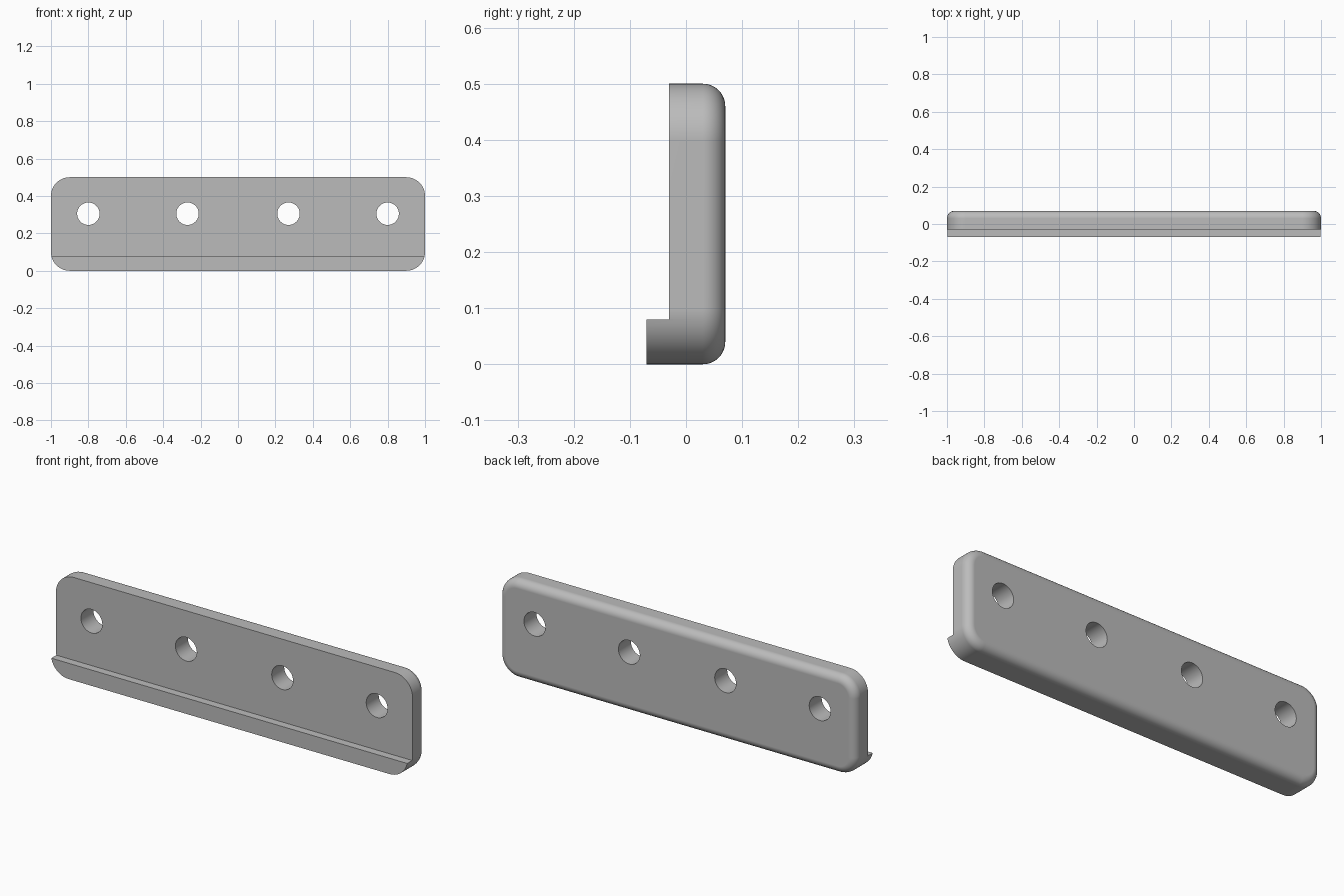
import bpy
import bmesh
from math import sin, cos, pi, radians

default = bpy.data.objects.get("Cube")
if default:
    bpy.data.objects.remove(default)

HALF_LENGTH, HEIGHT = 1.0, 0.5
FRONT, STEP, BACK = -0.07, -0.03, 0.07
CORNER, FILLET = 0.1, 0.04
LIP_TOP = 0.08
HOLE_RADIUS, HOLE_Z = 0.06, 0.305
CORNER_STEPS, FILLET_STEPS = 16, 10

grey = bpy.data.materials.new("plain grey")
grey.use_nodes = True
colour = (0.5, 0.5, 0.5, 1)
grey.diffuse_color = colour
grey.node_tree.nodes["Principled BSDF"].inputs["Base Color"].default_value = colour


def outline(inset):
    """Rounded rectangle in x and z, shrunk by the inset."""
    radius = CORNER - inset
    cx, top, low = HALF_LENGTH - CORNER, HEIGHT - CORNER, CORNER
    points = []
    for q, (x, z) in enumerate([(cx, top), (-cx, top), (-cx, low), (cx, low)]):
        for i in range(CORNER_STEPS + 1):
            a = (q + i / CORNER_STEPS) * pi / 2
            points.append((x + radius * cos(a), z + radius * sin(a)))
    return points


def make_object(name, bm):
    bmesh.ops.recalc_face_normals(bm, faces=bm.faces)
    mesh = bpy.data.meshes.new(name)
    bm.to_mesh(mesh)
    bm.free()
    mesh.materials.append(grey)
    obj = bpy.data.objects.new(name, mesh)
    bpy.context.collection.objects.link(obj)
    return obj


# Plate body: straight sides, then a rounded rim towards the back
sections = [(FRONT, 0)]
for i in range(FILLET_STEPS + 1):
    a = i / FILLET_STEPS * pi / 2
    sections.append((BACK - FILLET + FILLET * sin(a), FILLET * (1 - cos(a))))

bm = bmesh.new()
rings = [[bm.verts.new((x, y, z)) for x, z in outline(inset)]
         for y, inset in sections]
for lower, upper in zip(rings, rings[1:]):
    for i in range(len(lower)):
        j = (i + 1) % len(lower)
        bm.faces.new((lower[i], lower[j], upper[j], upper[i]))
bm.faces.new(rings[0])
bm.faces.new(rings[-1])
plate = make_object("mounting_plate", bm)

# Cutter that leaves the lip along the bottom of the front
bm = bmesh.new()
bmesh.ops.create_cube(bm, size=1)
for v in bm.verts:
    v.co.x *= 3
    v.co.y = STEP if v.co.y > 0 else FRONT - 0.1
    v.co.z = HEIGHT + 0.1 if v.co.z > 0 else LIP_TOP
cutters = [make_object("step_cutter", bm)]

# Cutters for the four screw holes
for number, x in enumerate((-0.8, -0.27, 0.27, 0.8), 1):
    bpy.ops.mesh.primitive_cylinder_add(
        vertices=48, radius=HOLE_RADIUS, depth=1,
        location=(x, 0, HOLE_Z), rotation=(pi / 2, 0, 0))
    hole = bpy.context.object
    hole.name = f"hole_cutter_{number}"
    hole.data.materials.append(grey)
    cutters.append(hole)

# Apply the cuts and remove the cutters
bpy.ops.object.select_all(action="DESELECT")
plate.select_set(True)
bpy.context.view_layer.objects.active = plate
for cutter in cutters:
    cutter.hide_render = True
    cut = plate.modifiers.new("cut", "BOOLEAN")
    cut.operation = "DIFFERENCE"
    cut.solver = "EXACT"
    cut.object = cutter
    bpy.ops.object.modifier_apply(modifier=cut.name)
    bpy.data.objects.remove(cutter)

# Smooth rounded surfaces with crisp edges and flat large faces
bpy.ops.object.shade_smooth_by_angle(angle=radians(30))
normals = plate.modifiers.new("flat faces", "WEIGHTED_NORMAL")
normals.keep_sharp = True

—————

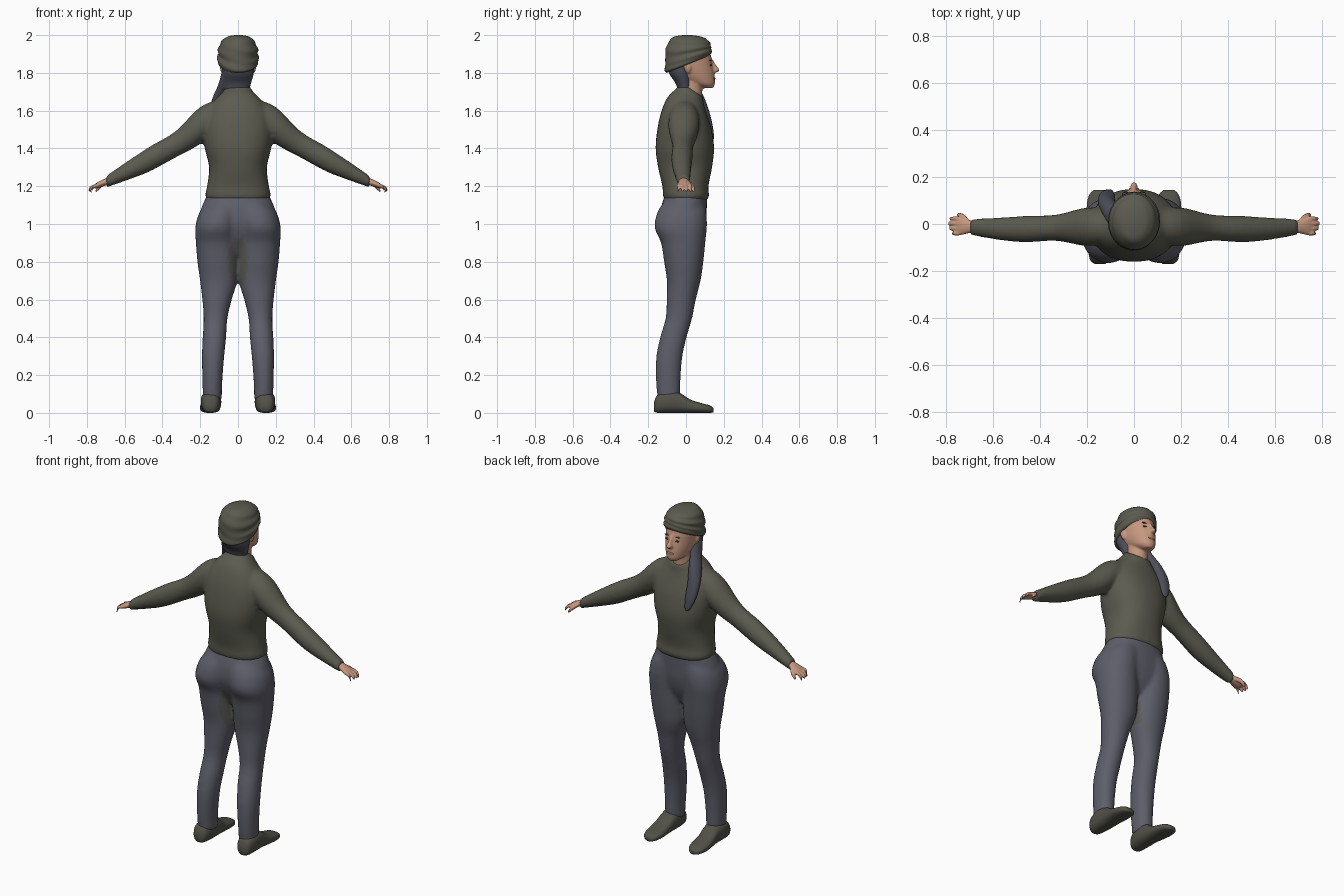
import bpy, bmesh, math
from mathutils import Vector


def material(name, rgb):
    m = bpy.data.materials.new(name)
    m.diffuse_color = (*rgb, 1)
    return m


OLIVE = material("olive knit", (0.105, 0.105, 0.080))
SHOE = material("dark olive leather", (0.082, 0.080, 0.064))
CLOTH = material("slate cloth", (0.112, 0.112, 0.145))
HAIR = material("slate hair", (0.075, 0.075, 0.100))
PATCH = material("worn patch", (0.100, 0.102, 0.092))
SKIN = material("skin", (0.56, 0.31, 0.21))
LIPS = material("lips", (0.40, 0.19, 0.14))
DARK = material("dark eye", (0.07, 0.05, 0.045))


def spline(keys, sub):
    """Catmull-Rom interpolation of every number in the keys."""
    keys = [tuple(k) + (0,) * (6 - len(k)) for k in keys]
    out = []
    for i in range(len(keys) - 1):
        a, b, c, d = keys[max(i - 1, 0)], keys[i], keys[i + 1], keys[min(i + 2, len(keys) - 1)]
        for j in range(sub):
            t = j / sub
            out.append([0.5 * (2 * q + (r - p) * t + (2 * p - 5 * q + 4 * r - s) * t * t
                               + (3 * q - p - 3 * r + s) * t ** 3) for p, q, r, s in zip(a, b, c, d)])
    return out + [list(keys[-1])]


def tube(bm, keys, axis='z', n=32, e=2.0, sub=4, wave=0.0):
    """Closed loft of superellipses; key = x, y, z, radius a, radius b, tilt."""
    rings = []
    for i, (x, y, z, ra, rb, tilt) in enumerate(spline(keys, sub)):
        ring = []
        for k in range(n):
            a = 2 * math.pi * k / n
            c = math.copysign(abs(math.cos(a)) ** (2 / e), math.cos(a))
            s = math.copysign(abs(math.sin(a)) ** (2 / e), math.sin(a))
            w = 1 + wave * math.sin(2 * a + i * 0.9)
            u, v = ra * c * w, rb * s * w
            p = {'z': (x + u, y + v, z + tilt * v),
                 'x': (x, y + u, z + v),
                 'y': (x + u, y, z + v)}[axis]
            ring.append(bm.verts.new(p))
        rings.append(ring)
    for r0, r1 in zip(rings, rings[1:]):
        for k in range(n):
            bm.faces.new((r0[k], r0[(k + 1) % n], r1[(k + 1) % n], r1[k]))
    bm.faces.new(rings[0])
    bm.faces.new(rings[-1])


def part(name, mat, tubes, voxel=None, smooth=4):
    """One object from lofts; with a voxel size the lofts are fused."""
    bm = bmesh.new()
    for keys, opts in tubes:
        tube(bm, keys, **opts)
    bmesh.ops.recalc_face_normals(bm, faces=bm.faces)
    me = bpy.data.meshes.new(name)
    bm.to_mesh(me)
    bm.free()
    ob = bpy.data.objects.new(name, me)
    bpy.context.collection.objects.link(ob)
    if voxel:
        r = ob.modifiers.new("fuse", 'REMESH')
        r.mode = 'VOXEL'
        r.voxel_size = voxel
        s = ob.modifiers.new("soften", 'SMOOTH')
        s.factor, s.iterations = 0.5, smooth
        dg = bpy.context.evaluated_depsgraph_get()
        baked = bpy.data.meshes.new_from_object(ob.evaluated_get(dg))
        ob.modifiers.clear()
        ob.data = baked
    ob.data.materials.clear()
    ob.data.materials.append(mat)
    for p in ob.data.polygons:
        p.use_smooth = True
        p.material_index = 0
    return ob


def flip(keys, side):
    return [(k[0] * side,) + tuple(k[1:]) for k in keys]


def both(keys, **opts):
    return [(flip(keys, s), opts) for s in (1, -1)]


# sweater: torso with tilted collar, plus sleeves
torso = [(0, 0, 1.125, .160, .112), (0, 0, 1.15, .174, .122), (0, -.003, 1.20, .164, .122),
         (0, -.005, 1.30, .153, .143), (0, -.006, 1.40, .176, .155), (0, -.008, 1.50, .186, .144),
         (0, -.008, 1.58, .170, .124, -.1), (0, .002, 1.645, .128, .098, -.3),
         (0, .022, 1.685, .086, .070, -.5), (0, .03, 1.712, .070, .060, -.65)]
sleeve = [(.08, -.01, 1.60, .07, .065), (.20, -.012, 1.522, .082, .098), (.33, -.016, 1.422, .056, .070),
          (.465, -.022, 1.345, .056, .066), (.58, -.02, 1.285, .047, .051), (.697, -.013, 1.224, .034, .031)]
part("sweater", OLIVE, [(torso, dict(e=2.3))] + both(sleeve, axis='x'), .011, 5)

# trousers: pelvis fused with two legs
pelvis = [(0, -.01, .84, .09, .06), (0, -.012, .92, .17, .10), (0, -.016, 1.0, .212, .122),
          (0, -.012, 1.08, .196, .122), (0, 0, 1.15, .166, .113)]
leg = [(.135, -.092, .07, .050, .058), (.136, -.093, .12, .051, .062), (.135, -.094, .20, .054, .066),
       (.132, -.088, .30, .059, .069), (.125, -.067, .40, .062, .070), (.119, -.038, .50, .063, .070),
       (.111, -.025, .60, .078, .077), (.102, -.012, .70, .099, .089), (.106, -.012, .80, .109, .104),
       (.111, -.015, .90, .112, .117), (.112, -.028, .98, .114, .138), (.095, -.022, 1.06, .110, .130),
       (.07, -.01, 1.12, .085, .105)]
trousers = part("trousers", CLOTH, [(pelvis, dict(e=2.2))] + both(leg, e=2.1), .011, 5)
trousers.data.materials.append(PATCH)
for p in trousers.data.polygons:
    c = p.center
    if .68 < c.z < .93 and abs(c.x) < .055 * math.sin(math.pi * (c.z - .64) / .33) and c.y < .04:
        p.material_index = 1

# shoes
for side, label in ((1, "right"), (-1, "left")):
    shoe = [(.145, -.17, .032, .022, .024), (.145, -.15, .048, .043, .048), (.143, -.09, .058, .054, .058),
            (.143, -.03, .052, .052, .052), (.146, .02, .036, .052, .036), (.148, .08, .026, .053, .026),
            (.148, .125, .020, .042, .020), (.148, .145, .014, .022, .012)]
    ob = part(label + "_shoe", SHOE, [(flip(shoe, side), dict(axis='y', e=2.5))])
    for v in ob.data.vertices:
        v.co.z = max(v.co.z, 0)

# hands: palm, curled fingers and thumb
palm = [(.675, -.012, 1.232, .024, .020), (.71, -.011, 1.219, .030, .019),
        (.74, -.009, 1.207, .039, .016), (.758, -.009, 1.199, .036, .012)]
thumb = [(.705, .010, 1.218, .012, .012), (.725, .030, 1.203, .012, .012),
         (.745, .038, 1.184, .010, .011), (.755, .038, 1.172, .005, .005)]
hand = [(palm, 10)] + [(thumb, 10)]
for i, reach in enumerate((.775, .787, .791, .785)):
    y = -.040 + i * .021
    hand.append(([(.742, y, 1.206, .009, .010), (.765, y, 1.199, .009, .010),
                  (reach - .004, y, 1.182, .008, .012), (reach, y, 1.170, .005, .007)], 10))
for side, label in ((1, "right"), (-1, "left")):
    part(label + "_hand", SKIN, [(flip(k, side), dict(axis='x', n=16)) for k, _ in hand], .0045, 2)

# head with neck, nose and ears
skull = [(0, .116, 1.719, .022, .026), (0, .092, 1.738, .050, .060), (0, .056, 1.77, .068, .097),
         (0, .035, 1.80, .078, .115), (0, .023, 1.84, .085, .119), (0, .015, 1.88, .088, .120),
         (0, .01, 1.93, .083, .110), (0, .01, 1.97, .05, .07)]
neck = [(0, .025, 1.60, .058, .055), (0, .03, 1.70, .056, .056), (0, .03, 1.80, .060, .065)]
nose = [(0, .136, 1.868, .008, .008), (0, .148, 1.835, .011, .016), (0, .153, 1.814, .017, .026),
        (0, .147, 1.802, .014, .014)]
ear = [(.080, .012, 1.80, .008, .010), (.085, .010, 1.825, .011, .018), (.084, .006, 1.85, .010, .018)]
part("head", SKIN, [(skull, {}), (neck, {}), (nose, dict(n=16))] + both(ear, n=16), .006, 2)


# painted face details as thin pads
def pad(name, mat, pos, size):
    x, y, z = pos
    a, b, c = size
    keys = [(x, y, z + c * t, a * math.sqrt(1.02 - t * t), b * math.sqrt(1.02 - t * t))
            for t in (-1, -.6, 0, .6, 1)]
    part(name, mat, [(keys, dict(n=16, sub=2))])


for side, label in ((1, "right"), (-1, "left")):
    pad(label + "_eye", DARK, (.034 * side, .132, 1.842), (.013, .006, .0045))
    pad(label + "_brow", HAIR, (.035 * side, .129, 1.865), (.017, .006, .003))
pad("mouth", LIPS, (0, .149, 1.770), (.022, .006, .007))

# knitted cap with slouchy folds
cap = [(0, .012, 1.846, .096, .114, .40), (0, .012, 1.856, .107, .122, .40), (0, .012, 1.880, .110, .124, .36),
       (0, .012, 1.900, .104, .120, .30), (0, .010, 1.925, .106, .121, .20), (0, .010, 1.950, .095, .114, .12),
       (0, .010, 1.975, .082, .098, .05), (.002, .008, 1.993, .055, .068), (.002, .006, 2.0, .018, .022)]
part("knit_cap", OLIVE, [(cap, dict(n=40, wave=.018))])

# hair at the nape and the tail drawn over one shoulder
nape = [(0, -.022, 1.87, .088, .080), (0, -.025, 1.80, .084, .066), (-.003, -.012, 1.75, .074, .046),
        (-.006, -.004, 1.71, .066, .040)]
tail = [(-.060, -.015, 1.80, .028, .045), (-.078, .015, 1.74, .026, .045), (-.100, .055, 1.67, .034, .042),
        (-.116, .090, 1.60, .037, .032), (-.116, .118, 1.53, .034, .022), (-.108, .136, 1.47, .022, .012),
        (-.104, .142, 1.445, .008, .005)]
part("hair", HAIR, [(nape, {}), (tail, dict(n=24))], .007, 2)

—————

(YOUR OBJECTIVE) Return, unchanged, the run of lines above that opens with the line containing "bpy.context.collection.objects.link(obj)" and closes with the line containing "v.co.y = STEP". Include both.

(ANSWER TO THE EXERCISE)
    bpy.context.collection.objects.link(obj)
    return obj


# Plate body: straight sides, then a rounded rim towards the back
sections = [(FRONT, 0)]
for i in range(FILLET_STEPS + 1):
    a = i / FILLET_STEPS * pi / 2
    sections.append((BACK - FILLET + FILLET * sin(a), FILLET * (1 - cos(a))))

bm = bmesh.new()
rings = [[bm.verts.new((x, y, z)) for x, z in outline(inset)]
         for y, inset in sections]
for lower, upper in zip(rings, rings[1:]):
    for i in range(len(lower)):
        j = (i + 1) % len(lower)
        bm.faces.new((lower[i], lower[j], upper[j], upper[i]))
bm.faces.new(rings[0])
bm.faces.new(rings[-1])
plate = make_object("mounting_plate", bm)

# Cutter that leaves the lip along the bottom of the front
bm = bmesh.new()
bmesh.ops.create_cube(bm, size=1)
for v in bm.verts:
    v.co.x *= 3
    v.co.y = STEP if v.co.y > 0 else FRONT - 0.1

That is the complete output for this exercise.